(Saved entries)
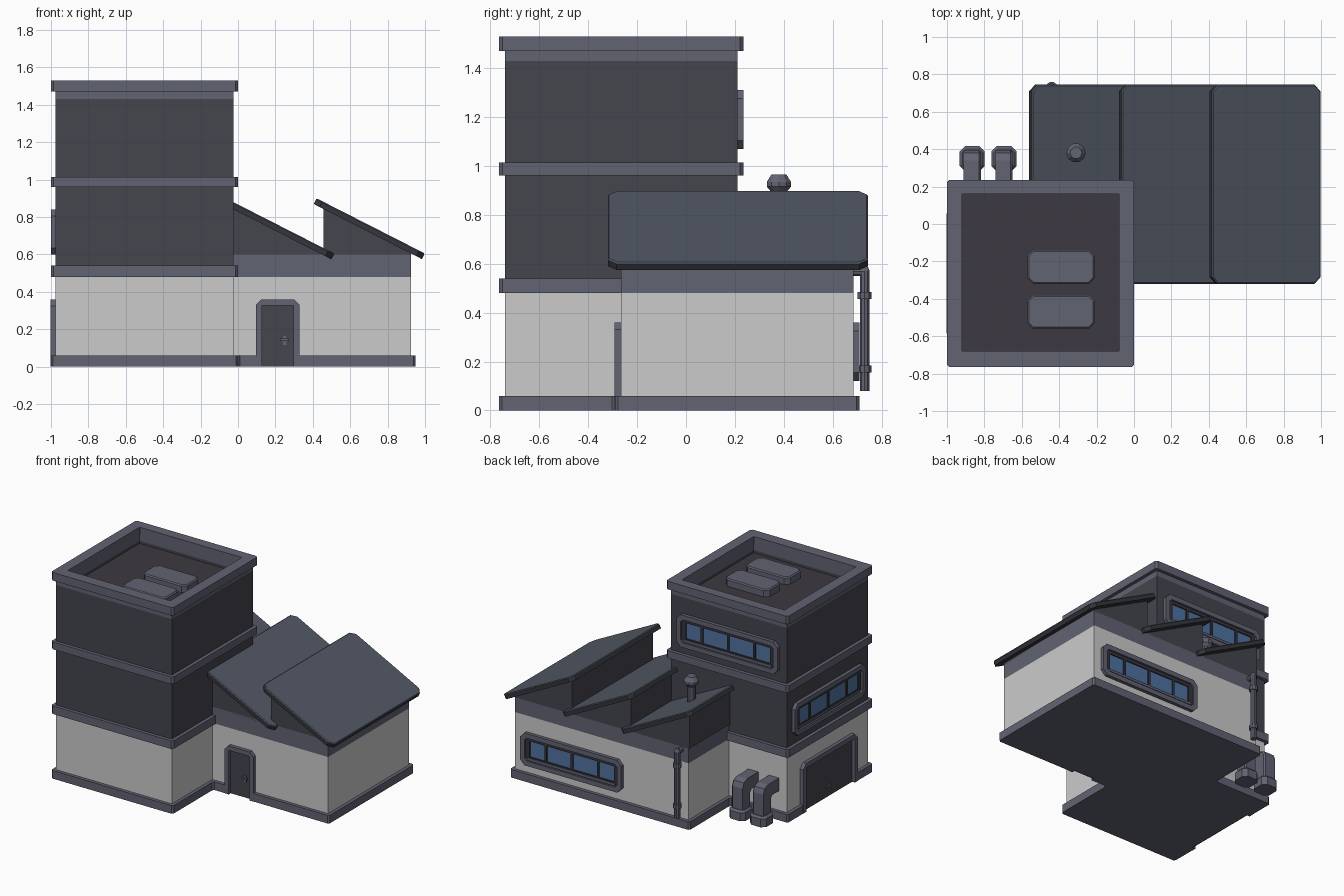
import bpy, bmesh
from math import cos, sin, pi, radians
from mathutils import Matrix, Vector

if "Cube" in bpy.data.objects:
    bpy.data.objects.remove(bpy.data.objects["Cube"])


def mat(name, rgb):
    m = bpy.data.materials.new(name)
    m.diffuse_color = (*rgb, 1)
    m.use_nodes = True
    m.node_tree.nodes["Principled BSDF"].inputs["Base Color"].default_value = m.diffuse_color
    return m


LIGHT = mat("plaster", (0.52, 0.51, 0.52))
DARK = mat("dark_cladding", (0.058, 0.060, 0.074))
SLATE = mat("slate_trim", (0.12, 0.125, 0.17))
ROOF = mat("roof_metal", (0.085, 0.098, 0.13))
BLACK = mat("dark_metal", (0.035, 0.036, 0.045))
FLOOR = mat("roof_felt", (0.045, 0.042, 0.052))
GLASS = mat("window_glass", (0.08, 0.17, 0.35))


def finish(name, bm, material, matrix):
    bmesh.ops.recalc_face_normals(bm, faces=bm.faces)
    me = bpy.data.meshes.new(name)
    bm.to_mesh(me)
    bm.free()
    me.materials.append(material)
    ob = bpy.data.objects.new(name, me)
    ob.matrix_world = matrix or Matrix()
    bpy.context.collection.objects.link(ob)
    return ob


def prism(name, pts, z0, z1, material, matrix=None, hole=None, corner=0, edge=0):
    """Extruded outline, optionally with a matching hole, cut corners and a bevelled top."""
    bm = bmesh.new()
    loops = [[[bm.verts.new((x, y, z)) for x, y in p] for z in (z0, z1)]
             for p in ([pts, hole] if hole else [pts])]
    n = len(pts)
    for lo, hi in loops:
        for i in range(n):
            j = (i + 1) % n
            bm.faces.new((lo[i], lo[j], hi[j], hi[i]))
    for k in (0, 1):
        if hole:
            a, b = loops[0][k], loops[1][k]
            for i in range(n):
                j = (i + 1) % n
                bm.faces.new((a[i], a[j], b[j], b[i]))
        else:
            bm.faces.new(loops[0][k])
    if corner:
        es = [e for e in bm.edges if abs(e.verts[0].co.z - e.verts[1].co.z) > 1e-5
              and e.verts[0] in loops[0][0] + loops[0][1]]
        bmesh.ops.bevel(bm, geom=es, offset=corner, segments=1, affect='EDGES')
    if edge:
        es = [e for e in bm.edges if all(abs(v.co.z - z1) < 1e-5 for v in e.verts)]
        bmesh.ops.bevel(bm, geom=es, offset=edge, segments=1, affect='EDGES')
    return finish(name, bm, material, matrix)


def rect(x0, x1, y0, y1, c=0):
    if not c:
        return [(x0, y0), (x1, y0), (x1, y1), (x0, y1)]
    return [(x0 + c, y0), (x1 - c, y0), (x1, y0 + c), (x1, y1 - c),
            (x1 - c, y1), (x0 + c, y1), (x0, y1 - c), (x0, y0 + c)]


def lathe(name, profile, material, matrix, n=10):
    bm = bmesh.new()
    rings = [[bm.verts.new((r * cos(2 * pi * i / n), r * sin(2 * pi * i / n), z))
              for i in range(n)] for r, z in profile]
    for a, b in zip(rings, rings[1:]):
        for i in range(n):
            j = (i + 1) % n
            bm.faces.new((a[i], a[j], b[j], b[i]))
    bm.faces.new(rings[0])
    bm.faces.new(rings[-1])
    return finish(name, bm, material, matrix)


def wall_frame(origin, normal):
    """Local x runs along the wall, y goes up, z points out of the wall."""
    n, v = Vector(normal), Vector((0, 0, 1))
    m = Matrix((v.cross(n), v, n)).transposed().to_4x4()
    return Matrix.Translation(origin) @ m


# shared plinth, notched at both doors
prism("plinth", [(-1, -.765), (0, -.765), (0, -.29), (.11, -.29), (.11, -.26), (.315, -.26),
                 (.315, -.29), (.95, -.29), (.95, .71), (-.525, .71), (-.525, .235), (-1, .235),
                 (-1, .04), (-.97, .04), (-.97, -.57), (-1, -.57)], 0, .06, SLATE, corner=.012)

# tower walls and bands
TOWER = rect(-.975, -.025, -.74, .21)
WELL = rect(-.92, -.08, -.68, .16)
BAND = rect(-1, 0, -.765, .235)
prism("tower_ground_floor", TOWER, .01, .5, LIGHT)
prism("tower_upper_floors", TOWER, .5, 1.40, DARK)
prism("tower_roof_floor", WELL, 1.39, 1.41, FLOOR)
prism("tower_wall_top", TOWER, 1.40, 1.43, DARK, hole=WELL)
prism("tower_neck", TOWER, 1.43, 1.47, SLATE, hole=WELL)
prism("tower_parapet", rect(-1, 0, -.765, .235, .014), 1.47, 1.53, SLATE,
      hole=rect(-.92, -.08, -.68, .16, .002))
for i, (a, b) in enumerate([(.48, .54), (.96, 1.015)]):
    prism(f"tower_band_{i}", BAND, a, b, SLATE, corner=.014)
for i, y in enumerate((-.56, -.32)):
    prism(f"roof_unit_{i}", rect(-.57, -.21, y, y + .18, .03), 1.40, 1.465, SLATE, edge=.008)

# hall walls
HALL = rect(-.5, .925, -.265, .685)
prism("hall_walls", HALL, .01, .48, LIGHT)
prism("hall_wall_top", HALL, .48, .6, SLATE)

# sawtooth roofs
ends = wall_frame((0, 0, 0), (0, -1, 0))
for i, x in enumerate((-.55, -.07, .415)):
    front, wall = (.2, .2) if i == 0 else (-.32, -.265)
    prism(f"gable_{i}", [(x + .043, .59), (x + .51, .59), (x + .51, .607), (x + .043, .855)],
          -.685, -wall, DARK, ends)
    tilt = Matrix.Translation((x + .005, 0, .90)) @ Matrix.Rotation(radians(27), 4, 'Y')
    slab = prism(f"sawtooth_roof_{i}", rect(0, .65, front, .745, .035), -.034, 0, BLACK, tilt,
                 edge=.006)
    slab.data.materials.append(ROOF)
    for f in slab.data.polygons:
        if f.normal.z > .3:
            f.material_index = 1


# ribbon windows
def window(name, origin, normal):
    m = wall_frame(origin, normal)
    w, h = .415, .12
    prism(name + "_frame", rect(-w, w, -h, h, .035), -.01, .025, SLATE, m,
          hole=rect(-w + .035, w - .035, -h + .035, h - .035, .018))
    prism(name + "_inner_trim", rect(-.385, .385, -.09, .09), -.005, .012, BLACK, m,
          hole=rect(-.345, .345, -.055, .062))
    prism(name + "_glass", rect(-.36, .36, -.07, .07), -.005, .004, GLASS, m)
    prism(name + "_sill", rect(-.36, .36, -.078, -.062), 0, .018, SLATE, m)
    for k, u in enumerate((-.215, 0, .215)):
        prism(f"{name}_mullion_{k}", rect(u - .009, u + .009, -.06, .065), 0, .012, BLACK, m)


window("hall_back_window", (.45, .685, .24), (0, 1, 0))
window("tower_back_window", (-.5, .21, 1.19), (0, 1, 0))
window("tower_left_window", (-.975, -.265, .72), (-1, 0, 0))


# doors with chamfered surrounds
def door(name, origin, normal, w, h, t, c):
    m = wall_frame(origin, normal)
    i = w - t
    prism(name + "_surround", [(-w, 0), (-i, 0), (-i, h - t), (i, h - t), (i, 0), (w, 0),
                               (w, h - c), (w - c, h), (-w + c, h), (-w, h - c)],
          -.01, .027, SLATE, m)
    prism(name + "_panel", rect(-i - .01, i + .01, 0, h - t + .01), -.01, .004, DARK, m)
    return m


m = door("front_door", (.2125, -.265, 0), (0, -1, 0), .1175, .36, .033, .03)
prism("door_handle_plate", rect(.028, .046, .115, .165), 0, .009, SLATE, m)
prism("door_handle_lever", rect(.012, .058, .137, .149), .009, .02, SLATE, m)
m = door("garage_door", (-.975, -.265, 0), (-1, 0, 0), .32, .36, .035, .035)
prism("garage_door_handle", rect(-.03, .03, .07, .085), 0, .014, SLATE, m)

# bent ventilation ducts behind the tower
for i, x in enumerate((-.865, -.695)):
    m = wall_frame((x, 0, 0), (1, 0, 0))
    prism(f"duct_{i}", [(.2, .30), (.34, .30), (.38, .283), (.395, .245), (.395, .07),
                        (.305, .07), (.305, .185), (.29, .205), (.2, .205)],
          -.046, .046, SLATE, m, edge=.01)
    prism(f"duct_outlet_{i}", rect(x - .067, x + .067, .282, .416, .028), .01, .085, SLATE,
          edge=.014)

# drainpipe with collars and elbow
lathe("drainpipe", [(.021, .08), (.021, .155), (.03, .155), (.03, .183), (.021, .183),
                    (.021, .455), (.03, .455), (.03, .485), (.021, .485), (.021, .57),
                    (.012, .592)], SLATE, Matrix.Translation((-.44, .731, 0)))
lathe("drainpipe_elbow", [(.02, -.01), (.02, .05)], SLATE,
      wall_frame((-.44, .68, .568), (0, 1, 0)))

# chimney
lathe("chimney", [(.03, .72), (.03, .89), (.052, .915), (.052, .935), (.032, .965)], SLATE,
      Matrix.Translation((-.31, .38, 0)))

■ **Task details**: Write out exactly the lines above from the line with "TOWER = rect(-.975, -.025, -.74, .21)" through the line with "TOWER, .5, 1.40, DARK)", both of them included, and leave out all other lines.

■ **Exercise response**:
TOWER = rect(-.975, -.025, -.74, .21)
WELL = rect(-.92, -.08, -.68, .16)
BAND = rect(-1, 0, -.765, .235)
prism("tower_ground_floor", TOWER, .01, .5, LIGHT)
prism("tower_upper_floors", TOWER, .5, 1.40, DARK)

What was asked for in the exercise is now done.